PROBLEM DESCRIPTION:
In the records below, count the lines that have "sides" and answer with the number alone.

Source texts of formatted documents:
****************************************
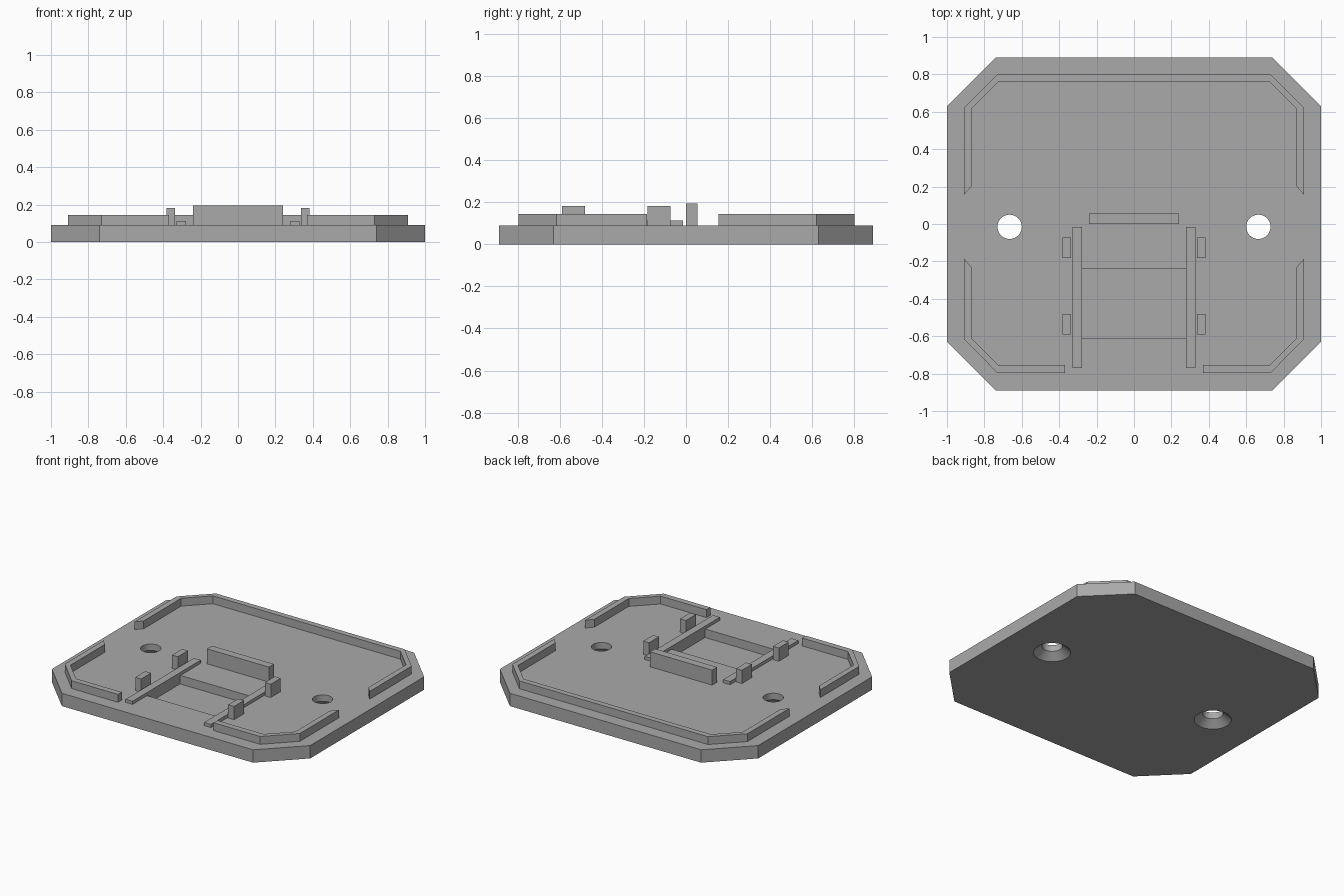
import bpy, bmesh, math

cube = bpy.data.objects.get("Cube")
if cube:
    bpy.data.objects.remove(cube, do_unlink=True)

grey = bpy.data.materials.new("plain grey")
grey.use_nodes = True
GREY = (0.4, 0.4, 0.4, 1)
grey.diffuse_color = GREY
grey.node_tree.nodes["Principled BSDF"].inputs["Base Color"].default_value = GREY


def finish(name, bm):
    bmesh.ops.recalc_face_normals(bm, faces=bm.faces)
    mesh = bpy.data.meshes.new(name)
    bm.to_mesh(mesh)
    bm.free()
    mesh.materials.append(grey)
    obj = bpy.data.objects.new(name, mesh)
    bpy.context.collection.objects.link(obj)
    return obj


def prism(name, outline, z0, z1):
    """Extrude a flat outline between two heights."""
    bm = bmesh.new()
    face = bm.faces.new([bm.verts.new((x, y, z0)) for x, y in outline])
    top = bmesh.ops.extrude_face_region(bm, geom=[face])["geom"]
    bmesh.ops.translate(bm, vec=(0, 0, z1 - z0),
                        verts=[v for v in top if isinstance(v, bmesh.types.BMVert)])
    return finish(name, bm)


def box(name, x0, x1, y0, y1, z0, z1):
    return prism(name, [(x0, y0), (x1, y0), (x1, y1), (x0, y1)], z0, z1)


def lathe(name, x, y, profile, sides=32):
    """Closed round solid from (radius, height) pairs."""
    bm = bmesh.new()
    rings = [[bm.verts.new((x + r * math.cos(i * math.tau / sides),
                            y + r * math.sin(i * math.tau / sides), z))
              for i in range(sides)] for r, z in profile]
    for low, high in zip(rings, rings[1:]):
        for i in range(sides):
            j = (i + 1) % sides
            bm.faces.new((low[i], low[j], high[j], high[i]))
    bm.faces.new(rings[0])
    bm.faces.new(rings[-1])
    return finish(name, bm)


def cut(target, cutter):
    mod = target.modifiers.new("cut", 'BOOLEAN')
    mod.operation, mod.solver, mod.object = 'DIFFERENCE', 'EXACT', cutter
    bpy.context.view_layer.objects.active = target
    bpy.ops.object.modifier_apply(modifier=mod.name)
    bpy.data.objects.remove(cutter, do_unlink=True)


TOP = 0.09

# Base plate with clipped corners
plate = prism("base_plate", [(-0.74, -0.89), (0.74, -0.89), (1, -0.63), (1, 0.63),
                             (0.74, 0.89), (-0.74, 0.89), (-1, 0.63), (-1, -0.63)], 0, TOP)

# Shallow pocket and two countersunk screw holes
cut(plate, box("pocket_cutter", -0.28, 0.28, -0.61, -0.24, 0.03, 0.2))
for side in (-1, 1):
    cut(plate, lathe("hole_cutter", side * 0.665, -0.015,
                     [(0.13, -0.01), (0.065, 0.045), (0.065, 0.2)]))

# Back rim: one wall wrapping both back corners
outer = [(0.91, 0.155), (0.91, 0.62), (0.73, 0.8)]
inner = [(0.725, 0.76), (0.87, 0.615), (0.87, 0.2)]


def flip(points):
    return [(-x, y) for x, y in reversed(points)]


prism("back_rim", outer + flip(outer) + flip(inner) + inner, TOP, 0.145)

# Parts that repeat on both sides
for side, word in ((1, "left"), (-1, "right")):
    front = [(0.91, -0.185), (0.91, -0.615), (0.73, -0.797), (0.37, -0.797),
             (0.37, -0.755), (0.725, -0.755), (0.87, -0.61), (0.87, -0.23)]
    prism(word + "_front_rim", [(side * x, y) for x, y in front], TOP, 0.145)
    box(word + "_rail", side * 0.277, side * 0.33, -0.77, -0.015, TOP, 0.112)
    for place, y in (("front", -0.59), ("back", -0.183)):
        box(f"{word}_{place}_post", side * 0.337, side * 0.382, y, y + 0.11, TOP, 0.183)

# Stop block behind the rails
box("stop_block", -0.24, 0.24, 0, 0.055, TOP, 0.195)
****************************************
EXPECTED OUTPUT:
7